Skip to main content

Is it time for a balanced budget amendment?

That's the Scripps Howard column topic this week. Ben and I note: "The current proposal -- introduced by Senate Minority Leader Mitch McConnell, R-Ky., -- would require the government to spend no more than it takes in, but it doesn't stop there. It would limit government expenditures to 18 percent of the gross domestic product, and require a two-thirds majority of Congress to approve any tax increase. The government could depart from those guidelines only when the country is at war."

My take:
Tea Partiers and conservatives make a big show of their fealty to the Founders, but the proposed balanced budget amendment is a big slap in the face of Alexander Hamilton.

Hamilton, after all, urged Americans to adopt the Constitution precisely because it gave Congress unlimited power of taxation.

Limiting that power, he said, would leave the central government weak and toothless, unable to provide for the common good. He knew what he was talking about -- the Articles of Confederation that previously governed the country so restricted Congress' taxing power that it was unable to pay America's Revolutionary War debts.

"The federal government," Hamilton wrote in Federalist 31, "must of necessity be invested with an unqualified power of taxation in the ordinary modes."

He added: "How is it possible that a government half supplied and always necessitous, can fulfill the purposes of its institution, can provide for the security, advance the prosperity, or support the reputation of the commonwealth? How can it ever possess either energy or stability, dignity or credit, confidence at home or respectability abroad? ... How can it undertake or execute any liberal or enlarged plans of public good?"

Somebody should run these questions past the GOP, which seems not to care these days about the "dignity or credit" of the federal government.

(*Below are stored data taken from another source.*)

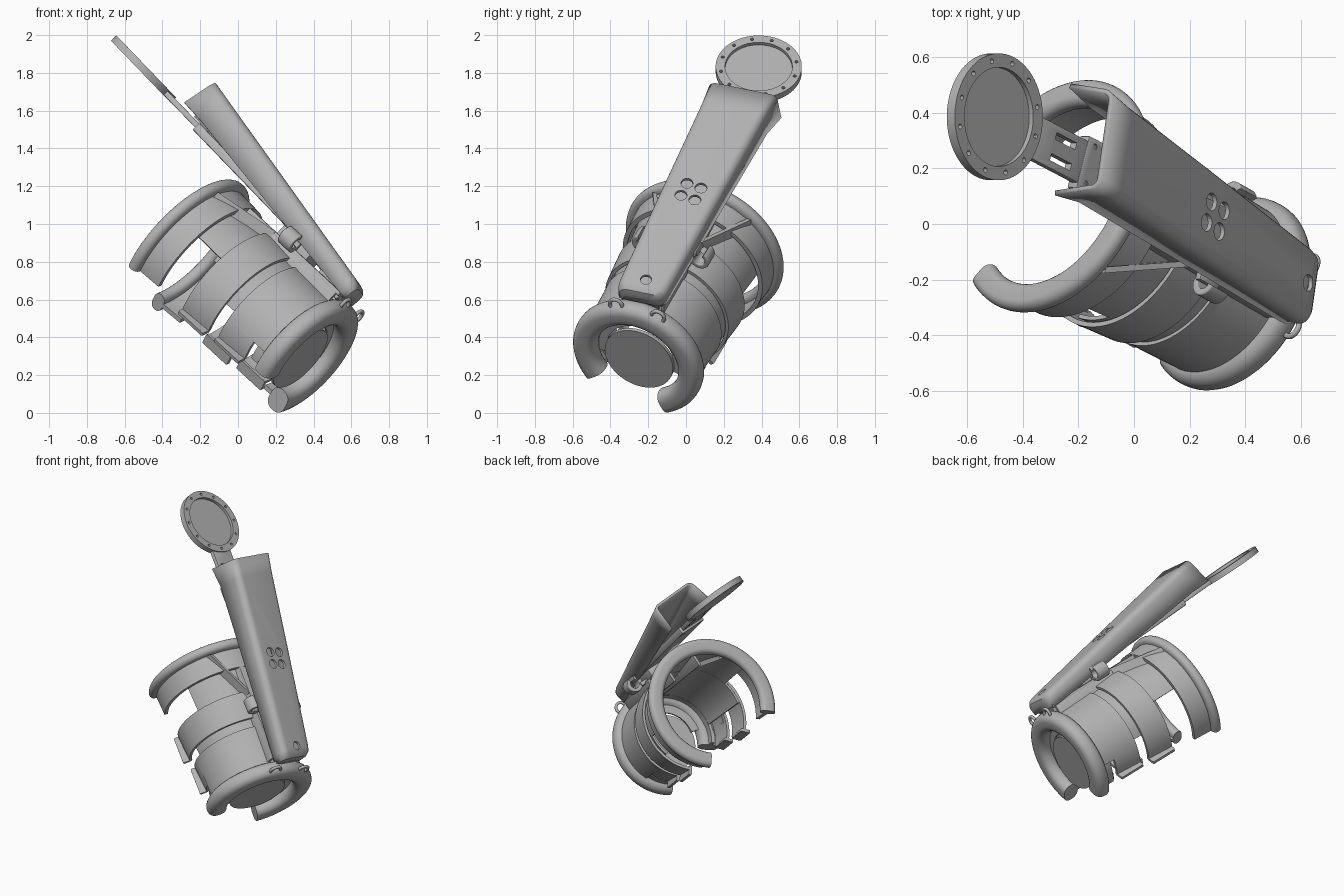
import bpy, bmesh
from math import sin, cos, pi, radians
from mathutils import Matrix, Vector

if "Cube" in bpy.data.objects:
    bpy.data.objects.remove(bpy.data.objects["Cube"])

grey = bpy.data.materials.new("plain_grey")
grey.use_nodes = True
grey.diffuse_color = (0.45, 0.45, 0.45, 1)
grey.node_tree.nodes["Principled BSDF"].inputs["Base Color"].default_value = (0.45, 0.45, 0.45, 1)


def frame(origin, along, out):
    """Local axes: y runs along the part, z points away from the arm."""
    y, z = Vector(along).normalized(), Vector(out)
    z = (z - y * z.dot(y)).normalized()
    m = Matrix((y.cross(z), y, z)).transposed().to_4x4()
    m.translation = origin
    return m


CUFF = frame((0.345, -0.25, 0.3), (-0.678, 0.38, 0.629), (0.68, 0, 0.733))
LEVER = frame((-0.5, 0.385, 1.82), (-0.652, 0.342, 0.677), (0.72, 0, 0.694))
COVER = frame((0.645, -0.225, 0.68), (-0.537, 0.383, 0.75), (0.815, 0, 0.579))


def finish(name, bm, place, smooth=True):
    mesh = bpy.data.meshes.new(name)
    bm.to_mesh(mesh)
    bm.free()
    mesh.materials.append(grey)
    ob = bpy.data.objects.new(name, mesh)
    bpy.context.collection.objects.link(ob)
    ob.matrix_world = place
    bpy.ops.object.select_all(action="DESELECT")
    ob.select_set(True)
    bpy.context.view_layer.objects.active = ob
    if smooth:
        bpy.ops.object.shade_smooth_by_angle(angle=radians(35))
    return ob


def loft(bm, rings, closed_path=False, closed_ring=True, caps=(True, True)):
    rows = [[bm.verts.new(p) for p in ring] for ring in rings]
    n = len(rows[0])
    for i in range(len(rows) if closed_path else len(rows) - 1):
        a, b = rows[i], rows[(i + 1) % len(rows)]
        for j in range(n if closed_ring else n - 1):
            k = (j + 1) % n
            bm.faces.new((a[j], a[k], b[k], b[j]))
    for row, cap in ((rows[0], caps[0]), (rows[-1], caps[1])):
        if cap and not closed_path:
            bm.faces.new(row)
    bmesh.ops.recalc_face_normals(bm, faces=bm.faces)


def rounded(r0, r1, u0, u1, rad, steps=5):
    """Rounded rectangle between two radii and two stations."""
    pts = []
    for q, (r, u) in enumerate(((r1 - rad, u1 - rad), (r0 + rad, u1 - rad),
                                (r0 + rad, u0 + rad), (r1 - rad, u0 + rad))):
        for i in range(steps + 1):
            a = (q + i / steps) * pi / 2
            pts.append((r + rad * cos(a), u + rad * sin(a)))
    return pts


def sweep(name, profile, start, end, at=(0, 0), place=CUFF, steps=56):
    """Turn a (radius, station) profile about the local y axis."""
    bm = bmesh.new()
    whole = end - start >= 360
    rings = []
    for i in range(steps if whole else steps + 1):
        a = radians(start + (end - start) * i / steps)
        rings.append([(at[0] + r * sin(a), u, at[1] + r * cos(a)) for r, u in profile])
    loft(bm, rings, closed_path=whole)
    return finish(name, bm, place)


def box(bm, x, y, z):
    m = Matrix.Translation(((x[0] + x[1]) / 2, (y[0] + y[1]) / 2, (z[0] + z[1]) / 2))
    m = m @ Matrix.Diagonal((x[1] - x[0], y[1] - y[0], z[1] - z[0], 1))
    bmesh.ops.create_cube(bm, size=1, matrix=m)


def block(name, x, y, z, place, bevel=0.008):
    bm = bmesh.new()
    box(bm, x, y, z)
    bmesh.ops.bevel(bm, geom=bm.edges[:], offset=bevel, segments=2, affect="EDGES", profile=0.5)
    return finish(name, bm, place)


def drill(bm, x, y, z, r, depth, sides=24):
    bmesh.ops.create_cone(bm, cap_ends=True, segments=sides, radius1=r, radius2=r,
                          depth=depth, matrix=Matrix.Translation((x, y, z)))


def cut(ob, bm, place):
    """Subtract the cutter mesh and discard it."""
    cutter = finish("cutter", bm, place, smooth=False)
    cutter.hide_render = True
    mod = ob.modifiers.new("cut", "BOOLEAN")
    mod.operation, mod.solver, mod.object = "DIFFERENCE", "EXACT", cutter
    bpy.context.view_layer.update()
    bpy.context.view_layer.objects.active = ob
    bpy.ops.object.modifier_apply(modifier="cut")
    bpy.data.objects.remove(cutter)


# Cuff: tapered shell, wider at the lower half, with rolled collars at both ends
sweep("lower_shell", [(0.19, 0.02), (0.3, 0.02), (0.345, 0.59), (0.33, 0.59),
                      (0.285, 0.035), (0.19, 0.035)], -103, 108)
sweep("upper_shell", [(0.33, 0.58), (0.345, 0.58), (0.375, 0.92), (0.36, 0.92)], -76, 82)
sweep("upper_collar_band", [(0.375, 0.75), (0.4, 0.75), (0.41, 0.92), (0.385, 0.92)], -129, 142)
sweep("upper_collar_roll", rounded(0.345, 0.448, 0.885, 0.955, 0.033), -129, 142)
sweep("lower_collar_band", [(0.305, 0.0), (0.325, 0.0), (0.335, 0.3), (0.315, 0.3)], -112, 116)
sweep("lower_collar_lip", [(0.29, 0.0), (0.315, 0.0), (0.315, 0.11), (0.29, 0.11)], -128, 148)
sweep("lower_collar_roll", rounded(0.235, 0.368, -0.06, 0.055, 0.05), -128, 150)
sweep("lower_disc", [(0.001, 0.0), (0.195, 0.0), (0.195, 0.02), (0.001, 0.02)], 0, 360, at=(0, -0.02))

# Straps with lips turned outward at their ends
for label, r, u0, u1 in (("lower", 0.305, 0.14, 0.33), ("middle", 0.335, 0.39, 0.58)):
    sweep(label + "_strap", [(r, u0), (r + 0.018, u0), (r + 0.033, u1), (r + 0.015, u1)], -134, 140)
    for side, a in (("front", -136), ("back", 138)):
        sweep(f"{label}_strap_lip_{side}", rounded(r + 0.002, r + 0.065, u0, u1, 0.008),
              a, a + 3, steps=3)

# Mounting spine on the cuff, with gussets on both sides
block("mount_plate", (-0.12, 0.12), (0.04, 0.9), (0.36, 0.385), CUFF)
for side, s in (("front", -1), ("back", 1)):
    edge = sorted((s * 0.1, s * 0.12))
    block("mount_wall_" + side, edge, (0.06, 0.88), (0.26, 0.37), CUFF, 0.004)
    bm = bmesh.new()
    rings = [[(s * x + d, y, z) for d, z in ((-0.012, z0), (0.012, z0), (0.012, z1), (-0.012, z1))]
             for x, y, z0, z1 in ((0.11, 0.55, 0.3, 0.385), (0.27, 0.88, 0.22, 0.33))]
    loft(bm, rings)
    finish("gusset_" + side, bm, CUFF)
    # Hinge clip and wire loop
    sweep("hinge_clip_" + side, rounded(0.03, 0.056, 0.4, 0.49, 0.006), 30, 340,
          at=(s * 0.165 + 0.015, 0.41), steps=28)
    block("clip_foot_" + side, sorted((s * 0.09, s * 0.15)), (0.4, 0.5), (0.37, 0.4), CUFF)
    sweep("wire_loop_" + side, rounded(0.026, 0.046, -0.035, -0.015, 0.009, 3), 0, 360,
          at=(s * 0.12, 0.35), steps=24)
block("hinge_block", (-0.08, 0.08), (0.33, 0.56), (0.38, 0.45), CUFF)
block("hinge_base", (-0.1, 0.1), (0.03, 0.2), (0.37, 0.44), CUFF)

# Lever: rimmed disc, slotted bar and rail
bm = bmesh.new()
drill(bm, 0, 0, 0, 0.228, 0.04, 64)
dish = finish("end_dish", bm, LEVER)
bm = bmesh.new()
drill(bm, 0, 0, 0.025, 0.178, 0.05, 64)
for i in range(12):
    drill(bm, 0.203 * cos(i * pi / 6), 0.203 * sin(i * pi / 6), 0, 0.009, 0.1, 12)
cut(dish, bm, LEVER)

bar = block("slotted_bar", (-0.08, 0.08), (-0.55, -0.21), (-0.018, 0.012), LEVER, 0.004)
bm = bmesh.new()
for x in (-0.04, 0.04):
    box(bm, (x - 0.013, x + 0.013), (-0.42, -0.31), (-0.1, 0.1))
cut(bar, bm, LEVER)

rail = block("lever_rail", (-0.1, 0.1), (-1.62, -0.47), (-0.035, 0.015), LEVER)
bm = bmesh.new()
for x in (-0.07, 0.07):
    drill(bm, x, -0.51, 0, 0.011, 0.2, 12)
cut(rail, bm, LEVER)
block("lever_heel", (-0.1, 0.1), (-0.03, 0.16), (-0.15, -0.06), COVER)

# Cover: tapering channel with skewed ends, closed and rounded at the lower end
bm = bmesh.new()
rings = []
for s, w, depth, drop, flare in ((-0.05, 0.095, 0.1, 0.05, 0), (-0.04, 0.115, 0.105, 0.02, 0),
                                 (-0.015, 0.13, 0.11, 0.004, 0), (0.02, 0.135, 0.112, 0, 0),
                                 (0.7, 0.158, 0.15, 0, 0), (1.25, 0.175, 0.18, 0, 0.004),
                                 (1.38, 0.185, 0.195, 0, 0.02)):
    rad = 0.045
    half = [(w - rad + rad * sin(a), -drop - rad + rad * cos(a))
            for a in [i * pi / 12 for i in range(7)]] + [(w + flare, -depth)]
    outline = [(-x, z) for x, z in reversed(half)] + half
    rings.append([(x, s + 0.15 * x, z) for x, z in outline])
loft(bm, rings, closed_ring=False, caps=(True, False))
bm.normal_update()
if max(bm.faces, key=lambda f: f.calc_center_median().z).normal.z < 0:
    bmesh.ops.reverse_faces(bm, faces=bm.faces)
cover = finish("lever_cover", bm, COVER)
shell = cover.modifiers.new("thickness", "SOLIDIFY")
shell.thickness, shell.offset = 0.018, -1
bpy.ops.object.modifier_apply(modifier="thickness")
bm = bmesh.new()
for x in (-0.04, 0.04):
    for y in (-0.042, 0.042):
        drill(bm, x, 0.655 + y, 0, 0.032, 0.1)
drill(bm, 0, 0.035, 0, 0.03, 0.1)
cut(cover, bm, COVER)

If Hamilton was right, the proposed balanced budget amendment -- which makes it virtually impossible to raise or levy new taxes -- would return America to the days of being a weak, fractious country with a weak, fractious government.

Balanced budgets are good things in times of peace and prosperity -- something Republicans forgot under George W. Bush. They can be actively harmful during wars or recessions. The proposed amendment addresses only half that equation, and is thus a danger to America's future.

The Founders knew better; too bad today's GOP doesn't.
Ben's take: He's agin' it too, but for different reasons.

Comments

Popular posts from this blog

Yoga

I've been making some life changes lately — trying to use the time I have, now that I'm back in Kansas, to improve my health and lifestyle. Among the changes: More exercise. 30 minutes a day on the treadmill. Doesn't sound like a lot, but some is more than none, and I know from experience that getting overambitious early leads to failure. So. Thirty minutes a day.

One other thing: Yoga, a couple of times a week. It's nothing huge — a 15-minute flexibility routine downloaded from an iPhone app. But I've noticed that I'm increasingly limber.

Tonight, friends, I noticed a piece of trash on the floor. I bent over at the waist and picked it up, and threw it away.

Then I wept. I literally could not remember the last time I'd tried to pick something off the floor without grunting and bracing myself. I just did it.

Small victories, people. Small victories.

Liberals: We're overthinking this. Hillary didn't lose. This is what it should mean.

Interesting:
Nate Cohn of the New York Times estimates that when every vote is tallied, some 63.4 million Americans will have voted for Clinton and 61.2 million for Trump. That means Clinton will have turned out more supporters than any presidential candidate in history except for Obama in 2008 and 2012. And as David Wasserman of Cook Political Report notes, the total vote count—including third party votes—has already crossed 127 million, and will “easily beat” the 129 million total from 2012. The idea that voters stayed home in 2016 because they hated Donald Trump and Hillary Clinton is a myth. We already know the Electoral College can produce undemocratic results, but what we don't know is why — aside from how it serves entrenched interests — it benefits the American people to have their preference for national executive overturned because of archaic rules designed, in part, to protect the institution of slavery. 

A form of choosing the national leader that — as has happened in …

I'm not cutting off my pro-Trump friends

Here and there on Facebook, I've seen a few of my friends declare they no longer wish the friendship of Trump supporters — and vowing to cut them out of their social media lives entirely.

I'm not going to do that.

To cut ourselves off from people who have made what we think was a grievous error in their vote is to give up on persuading them, to give up on understanding why they voted, to give up on understanding them in any but the most cartoonish stereotypes.

As a matter of idealism, cutting off your pro-Trump friends is to give up on democracy. As a matter of tactics, cutting off your pro-Trump friends is to give up on ever again winning in a democratic process.

And as a long-term issues, confining ourselves to echo chambers is part of our national problem.

Don't get me wrong: I expect a Trumpian presidency is a disaster, particularly for people of color. And in total honesty: My own relationships have been tested by this campaign season. There's probably some damage…